by Jeff Meyers
The opening title card "Once upon a time in Nazi-occupied France..." tells you nearly everything you need to know about Quentin Tarantino's revisionist, alternate-dimension approach to the Holocaust. Less interested in morality, history or context, the iconoclastic filmmaker is more into pushing hard on the buttons that trigger a film geek's pleasure. After producing entertaining but unadulterated trash over the last few years (the Kill Bill movies and Death Proof), QT gazes upon World War II and rewrites the past to make it oh-so-hipper. Solely a student of film, all of history is like the Sergio Leone western he invokes, a conceptual landscape ripe for cinematic reinvention and mythology. So it makes sense that Tarantino would see the moviehouse as the ultimate instrument of revenge against the Nazis.
Nutty, audacious and talky-as-hell, Inglourious Basterds is a smartass war film fantasia that will satisfy QT fans and entertain audiences, but also brings with it troubling moral questions most fanboys would prefer to dismiss. While ironic amorality and cartoonish savagery are QT film staples, here it's closer to historical callousness. Because the film presents its Nazi-scalping mission with such smirking swagger, there's no cautionary or critical depth. It's not that the Third Reich can't be used as fodder for humor — Charlie Chaplin certainly proved it can — it's that it never rises to the level of farce, instead using a serious moment in history to occasion some adolescent wish-fulfillment. Hostel director Eli Roth, who stars as a baseball bat-wielding Nazi hunter, described the film best as "kosher porn." Which prompts the question: Is there any moral value to pornography?
But let's face it, anything Tarantino does is a cinematic event — there just aren't that many young auteurs in Hollywood anymore. You have QT, Wes Anderson, P.T. Anderson and the Coen brothers. After that, the list gets pretty thin. So maybe it's best to think of Inglourious Basterds as a science-fiction yarn, one that trades the fantastical possibilities of science for the hyperbole of the matinee. Here, the director revels in the grotesquerie of American pop art as influenced by Marvel Comics' What If ... title.
Shifting genres (horror, western, thriller, comedy), musical styles and languages (French, English, German, Italian), QT curates all his totems into a camp-operatic stew that revels in its meta-fictional European affectations.
The movie also presents a unique conundrum of style and pacing: Certain scenes seem to drag, but the overall running time (north of two and a half hours) flies by. Part of the problem is that Tarantino is a little too enamored with his own dialogue.

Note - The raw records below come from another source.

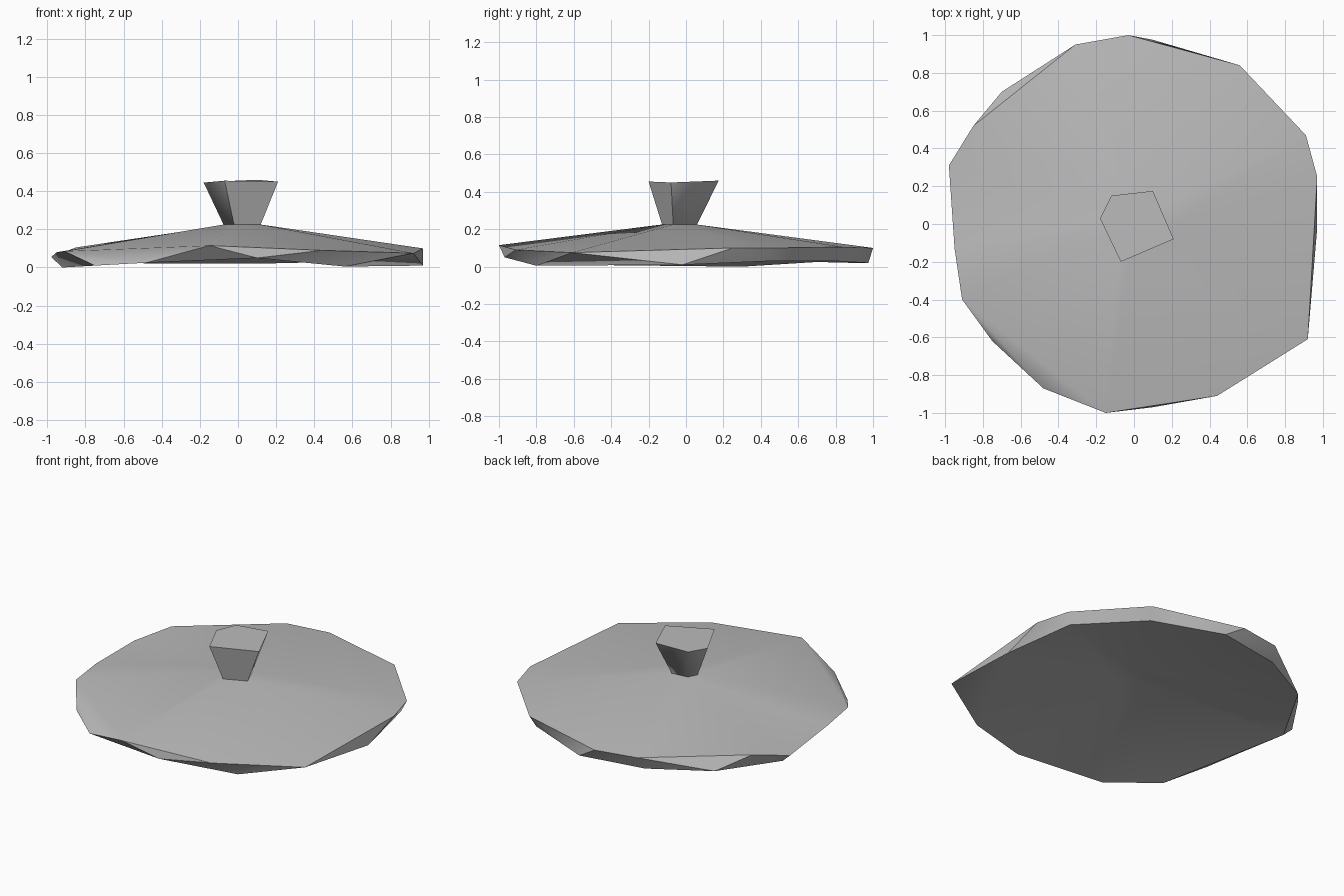
import bpy
import bmesh
import math

cube = bpy.data.objects.get("Cube")
if cube:
    bpy.data.objects.remove(cube, do_unlink=True)

metal = bpy.data.materials.new("plain grey")
metal.use_nodes = True
GREY = (0.5, 0.5, 0.5, 1.0)
metal.diffuse_color = GREY
metal.node_tree.nodes["Principled BSDF"].inputs["Base Color"].default_value = GREY


def angle(p):
    return math.atan2(p[1], p[0])


def add_ring(bm, points):
    """Add vertices in order round the z axis."""
    return [bm.verts.new(p) for p in sorted(points, key=angle)]


def loft(bm, a, b):
    """Join two rings, of any counts, by stepping round them in angle."""
    def turn(ring, i):
        return angle(ring[i % len(ring)].co) + math.tau * (i // len(ring))
    i = j = 0
    while i < len(a) or j < len(b):
        va, vb = a[i % len(a)], b[j % len(b)]
        if j >= len(b) or (i < len(a) and turn(a, i + 1) <= turn(b, j + 1)):
            i += 1
            bm.faces.new((va, a[i % len(a)], vb))
        else:
            j += 1
            bm.faces.new((va, b[j % len(b)], vb))


def finish(bm, name, smooth_angle):
    bmesh.ops.recalc_face_normals(bm, faces=bm.faces[:])
    mesh = bpy.data.meshes.new(name)
    bm.to_mesh(mesh)
    bm.free()
    mesh.materials.append(metal)
    obj = bpy.data.objects.new(name, mesh)
    bpy.context.collection.objects.link(obj)
    bpy.ops.object.select_all(action="DESELECT")
    obj.select_set(True)
    bpy.context.view_layer.objects.active = obj
    bpy.ops.object.shade_smooth_by_angle(angle=math.radians(smooth_angle))
    return obj


# Uneven outlines of the faceted rim and the five-sided knob
upper_rim = [(-0.03, 1.0, 0.10), (0.56, 0.84, 0.105), (0.91, 0.47, 0.10),
             (0.97, 0.25, 0.10), (0.92, -0.61, 0.075), (0.44, -0.91, 0.09),
             (-0.15, -1.0, 0.115), (-0.91, -0.40, 0.085), (-0.95, -0.13, 0.08),
             (-0.98, 0.31, 0.055), (-0.85, 0.52, 0.105), (-0.31, 0.95, 0.105)]
lower_rim = [(0.10, -0.97, 0.05), (0.56, -0.80, 0.005), (0.97, -0.02, 0.01),
             (0.88, 0.45, 0.03), (0.54, 0.80, 0.03), (0.10, 0.975, 0.02),
             (-0.33, 0.90, 0.02), (-0.70, 0.70, 0.025), (-0.92, 0.30, 0.0),
             (-0.75, -0.62, 0.01), (-0.48, -0.87, 0.025)]
knob_top = [(-0.18, 0.03, 0.445), (-0.12, 0.15, 0.45), (0.10, 0.175, 0.46),
            (0.21, -0.08, 0.45), (-0.07, -0.20, 0.455)]


def neck(z, scale=0.47):
    return [(x * scale + 0.015, y * scale - 0.03, z) for x, y, _ in knob_top]


# Lid: shallow cone, rim band and hollow underside
bm = bmesh.new()
crown = add_ring(bm, neck(0.226))
upper = add_ring(bm, upper_rim)
lower = add_ring(bm, lower_rim)
hollow = add_ring(bm, neck(0.195))
loft(bm, upper, crown)
loft(bm, lower, upper)
loft(bm, lower, hollow)
bm.faces.new(crown)
bm.faces.new(hollow)
finish(bm, "lid", 40)

# Knob: flared five-sided grip
bm = bmesh.new()
base = add_ring(bm, neck(0.212))
grip = add_ring(bm, knob_top)
loft(bm, base, grip)
bm.faces.new(base)
bm.faces.new(grip)
finish(bm, "knob", 75)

Some talky encounters work beautifully — such as an opening farmhouse interrogation — but others are overkill. Still, most involve the elegantly devastating Christoph Waltz, so it's hard to complain.
Tarantino, working with a linear narrative for a change, juices things with two intriguing story lines. One concerns Brad Pitt's Nazi-hunting "basterds"; the other's a revenge plot by a beautiful Jewish survivor turned Parisian moviehouse owner. In fact, it's the character of Shosanna (Mélanie Laurent) who articulates Tarantino's cinematic fetishes: name-dropping German directors plotting a filmic revenge and riffing on Hitler's and Goebbels' favorite flick, Metropolis, to announce their impending doom. Even the young Nazi sniper (and rising movie star) who courts Shosanna plays as the flipside to America's real-life Audie Murphy. One begins to wonder whether Tarantino is as pissed off at the Nazis for killing Jews as he is for their persecution of Fritz Lang. Still, by forcing two tales into an already lengthy running time, neither gets developed the way it should, and by the end you can't help but think a few reels got lost en route to the theater. Maybe an epic extended Director's Cut DVD is in the offing?
Despite failing to achieve epic greatness (or moral relevance), Inglourius Basterds is a helluva cinematic experience, rewriting the fall of the Third Reich in a way few directors would ever dare. Tarantino has the incredible ability, no matter what era or genre he's working in, to elevate trash to its highest order. Plus, anyone who can gracefully find a way to insert David Bowie's "Cat People: Putting out the Fire" remix into a World War II drama earns my profound admiration.
Jeff Meyers writes about film for Metro Times. Send comments to firstname.lastname@example.org.